## THE PROBLEM
Using the records below, repeat exactly the lines from the one holding "dx, dy = b[0] - a[0], b[1] - a[1]" through the one holding "0.004, G + 0.008, WALL)", both ends included, and no others.

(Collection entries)
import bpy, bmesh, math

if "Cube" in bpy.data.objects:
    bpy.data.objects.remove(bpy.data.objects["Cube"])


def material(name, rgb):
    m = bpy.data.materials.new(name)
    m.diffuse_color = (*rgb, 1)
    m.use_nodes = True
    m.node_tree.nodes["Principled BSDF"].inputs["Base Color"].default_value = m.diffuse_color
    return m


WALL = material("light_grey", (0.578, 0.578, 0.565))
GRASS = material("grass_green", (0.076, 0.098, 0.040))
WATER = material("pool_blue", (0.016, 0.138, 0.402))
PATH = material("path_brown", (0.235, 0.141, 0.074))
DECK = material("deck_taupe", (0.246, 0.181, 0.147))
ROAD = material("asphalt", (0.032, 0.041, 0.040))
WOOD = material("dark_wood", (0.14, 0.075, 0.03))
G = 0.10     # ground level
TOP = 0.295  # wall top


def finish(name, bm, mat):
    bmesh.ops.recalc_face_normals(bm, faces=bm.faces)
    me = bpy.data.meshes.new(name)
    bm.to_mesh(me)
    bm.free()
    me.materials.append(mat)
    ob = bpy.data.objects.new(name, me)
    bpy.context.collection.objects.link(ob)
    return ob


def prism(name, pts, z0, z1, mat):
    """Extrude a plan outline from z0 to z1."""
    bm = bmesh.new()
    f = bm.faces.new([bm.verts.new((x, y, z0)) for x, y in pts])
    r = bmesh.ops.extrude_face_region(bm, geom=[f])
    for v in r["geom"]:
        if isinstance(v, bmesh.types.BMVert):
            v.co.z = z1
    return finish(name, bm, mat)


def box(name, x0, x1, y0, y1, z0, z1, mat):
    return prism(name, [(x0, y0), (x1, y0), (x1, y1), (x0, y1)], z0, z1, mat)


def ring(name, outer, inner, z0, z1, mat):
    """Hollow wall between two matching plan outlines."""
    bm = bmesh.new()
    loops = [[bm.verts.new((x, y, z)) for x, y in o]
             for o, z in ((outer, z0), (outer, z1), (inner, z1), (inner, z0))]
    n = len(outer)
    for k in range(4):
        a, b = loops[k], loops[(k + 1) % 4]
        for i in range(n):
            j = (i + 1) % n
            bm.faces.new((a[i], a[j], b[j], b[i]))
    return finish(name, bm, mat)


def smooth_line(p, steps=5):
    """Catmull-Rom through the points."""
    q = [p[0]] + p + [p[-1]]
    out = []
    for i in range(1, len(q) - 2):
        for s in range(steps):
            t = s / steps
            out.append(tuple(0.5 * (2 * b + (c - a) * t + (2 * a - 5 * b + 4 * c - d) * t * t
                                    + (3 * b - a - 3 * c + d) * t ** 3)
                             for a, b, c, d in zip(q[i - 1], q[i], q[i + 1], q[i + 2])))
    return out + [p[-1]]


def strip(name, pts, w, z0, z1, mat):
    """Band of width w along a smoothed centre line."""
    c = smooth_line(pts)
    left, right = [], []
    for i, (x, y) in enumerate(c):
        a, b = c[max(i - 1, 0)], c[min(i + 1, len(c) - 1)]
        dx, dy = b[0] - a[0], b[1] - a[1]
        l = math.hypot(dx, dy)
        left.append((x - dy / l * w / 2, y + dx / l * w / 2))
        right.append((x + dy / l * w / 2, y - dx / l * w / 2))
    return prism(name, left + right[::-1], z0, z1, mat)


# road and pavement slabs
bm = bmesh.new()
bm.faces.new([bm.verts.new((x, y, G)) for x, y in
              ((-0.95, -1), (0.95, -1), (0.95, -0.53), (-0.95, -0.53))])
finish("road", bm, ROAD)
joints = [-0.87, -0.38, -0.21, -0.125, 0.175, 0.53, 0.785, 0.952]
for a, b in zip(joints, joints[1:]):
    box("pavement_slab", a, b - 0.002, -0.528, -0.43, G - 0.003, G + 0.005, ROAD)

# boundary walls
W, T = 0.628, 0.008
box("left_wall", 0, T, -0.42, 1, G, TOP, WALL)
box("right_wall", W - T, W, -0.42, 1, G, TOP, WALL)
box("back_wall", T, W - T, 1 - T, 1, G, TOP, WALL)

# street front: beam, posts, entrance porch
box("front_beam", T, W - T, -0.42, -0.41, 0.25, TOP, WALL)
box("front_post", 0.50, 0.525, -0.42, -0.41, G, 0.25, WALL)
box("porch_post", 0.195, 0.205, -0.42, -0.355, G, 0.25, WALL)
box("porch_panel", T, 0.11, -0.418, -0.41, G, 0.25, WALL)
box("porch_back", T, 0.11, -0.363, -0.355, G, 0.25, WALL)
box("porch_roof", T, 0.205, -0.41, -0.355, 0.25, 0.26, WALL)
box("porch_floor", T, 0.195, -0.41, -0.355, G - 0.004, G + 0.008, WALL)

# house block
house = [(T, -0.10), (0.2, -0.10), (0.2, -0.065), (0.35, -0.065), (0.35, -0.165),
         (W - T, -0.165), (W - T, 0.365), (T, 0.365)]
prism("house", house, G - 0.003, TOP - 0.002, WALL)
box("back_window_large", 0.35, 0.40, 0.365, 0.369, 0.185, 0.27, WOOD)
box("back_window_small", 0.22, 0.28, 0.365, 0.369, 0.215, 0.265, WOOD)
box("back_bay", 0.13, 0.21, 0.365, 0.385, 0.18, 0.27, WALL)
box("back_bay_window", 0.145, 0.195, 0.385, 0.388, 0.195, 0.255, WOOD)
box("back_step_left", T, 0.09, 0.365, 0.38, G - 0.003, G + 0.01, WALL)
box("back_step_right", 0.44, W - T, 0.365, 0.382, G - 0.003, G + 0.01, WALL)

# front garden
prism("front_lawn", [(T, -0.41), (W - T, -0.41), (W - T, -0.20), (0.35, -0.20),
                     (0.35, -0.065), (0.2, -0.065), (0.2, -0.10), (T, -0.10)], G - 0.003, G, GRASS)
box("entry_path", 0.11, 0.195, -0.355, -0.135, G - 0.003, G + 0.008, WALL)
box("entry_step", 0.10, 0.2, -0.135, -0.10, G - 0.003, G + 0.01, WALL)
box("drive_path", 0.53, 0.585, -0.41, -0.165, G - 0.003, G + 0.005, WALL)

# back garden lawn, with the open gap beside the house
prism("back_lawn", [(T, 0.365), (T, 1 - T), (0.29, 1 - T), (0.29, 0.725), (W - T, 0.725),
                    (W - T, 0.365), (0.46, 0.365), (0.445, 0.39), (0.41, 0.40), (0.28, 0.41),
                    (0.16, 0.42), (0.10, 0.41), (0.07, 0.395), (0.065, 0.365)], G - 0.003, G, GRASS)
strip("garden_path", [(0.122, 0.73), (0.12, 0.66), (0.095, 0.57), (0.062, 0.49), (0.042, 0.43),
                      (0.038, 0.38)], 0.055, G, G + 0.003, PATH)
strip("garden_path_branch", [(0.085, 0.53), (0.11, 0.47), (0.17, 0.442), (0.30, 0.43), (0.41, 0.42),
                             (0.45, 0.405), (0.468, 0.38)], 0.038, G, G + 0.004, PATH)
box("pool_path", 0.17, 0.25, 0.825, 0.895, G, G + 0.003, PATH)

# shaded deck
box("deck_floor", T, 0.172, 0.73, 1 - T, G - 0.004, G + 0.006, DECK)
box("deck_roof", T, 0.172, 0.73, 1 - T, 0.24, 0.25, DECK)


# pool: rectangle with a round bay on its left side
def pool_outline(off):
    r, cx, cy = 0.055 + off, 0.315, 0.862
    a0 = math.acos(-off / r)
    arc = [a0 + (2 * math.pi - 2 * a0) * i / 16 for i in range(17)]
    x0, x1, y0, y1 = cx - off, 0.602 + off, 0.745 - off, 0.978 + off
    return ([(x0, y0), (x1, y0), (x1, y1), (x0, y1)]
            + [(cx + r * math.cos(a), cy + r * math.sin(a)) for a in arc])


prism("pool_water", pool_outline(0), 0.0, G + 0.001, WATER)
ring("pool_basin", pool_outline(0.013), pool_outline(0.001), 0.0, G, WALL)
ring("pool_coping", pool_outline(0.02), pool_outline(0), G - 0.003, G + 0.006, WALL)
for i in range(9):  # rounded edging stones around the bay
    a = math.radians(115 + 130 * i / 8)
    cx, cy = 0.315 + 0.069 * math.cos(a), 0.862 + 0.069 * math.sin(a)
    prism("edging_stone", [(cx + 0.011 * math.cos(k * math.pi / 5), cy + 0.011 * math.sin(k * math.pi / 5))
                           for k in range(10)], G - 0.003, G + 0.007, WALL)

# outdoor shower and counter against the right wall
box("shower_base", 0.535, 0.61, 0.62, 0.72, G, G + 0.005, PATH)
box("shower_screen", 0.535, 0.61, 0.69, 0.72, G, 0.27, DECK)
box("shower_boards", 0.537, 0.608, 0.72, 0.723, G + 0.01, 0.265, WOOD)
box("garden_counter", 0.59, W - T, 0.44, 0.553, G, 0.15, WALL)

## EXERCISE RESPONSE
        dx, dy = b[0] - a[0], b[1] - a[1]
        l = math.hypot(dx, dy)
        left.append((x - dy / l * w / 2, y + dx / l * w / 2))
        right.append((x + dy / l * w / 2, y - dx / l * w / 2))
    return prism(name, left + right[::-1], z0, z1, mat)


# road and pavement slabs
bm = bmesh.new()
bm.faces.new([bm.verts.new((x, y, G)) for x, y in
              ((-0.95, -1), (0.95, -1), (0.95, -0.53), (-0.95, -0.53))])
finish("road", bm, ROAD)
joints = [-0.87, -0.38, -0.21, -0.125, 0.175, 0.53, 0.785, 0.952]
for a, b in zip(joints, joints[1:]):
    box("pavement_slab", a, b - 0.002, -0.528, -0.43, G - 0.003, G + 0.005, ROAD)

# boundary walls
W, T = 0.628, 0.008
box("left_wall", 0, T, -0.42, 1, G, TOP, WALL)
box("right_wall", W - T, W, -0.42, 1, G, TOP, WALL)
box("back_wall", T, W - T, 1 - T, 1, G, TOP, WALL)

# street front: beam, posts, entrance porch
box("front_beam", T, W - T, -0.42, -0.41, 0.25, TOP, WALL)
box("front_post", 0.50, 0.525, -0.42, -0.41, G, 0.25, WALL)
box("porch_post", 0.195, 0.205, -0.42, -0.355, G, 0.25, WALL)
box("porch_panel", T, 0.11, -0.418, -0.41, G, 0.25, WALL)
box("porch_back", T, 0.11, -0.363, -0.355, G, 0.25, WALL)
box("porch_roof", T, 0.205, -0.41, -0.355, 0.25, 0.26, WALL)
box("porch_floor", T, 0.195, -0.41, -0.355, G - 0.004, G + 0.008, WALL)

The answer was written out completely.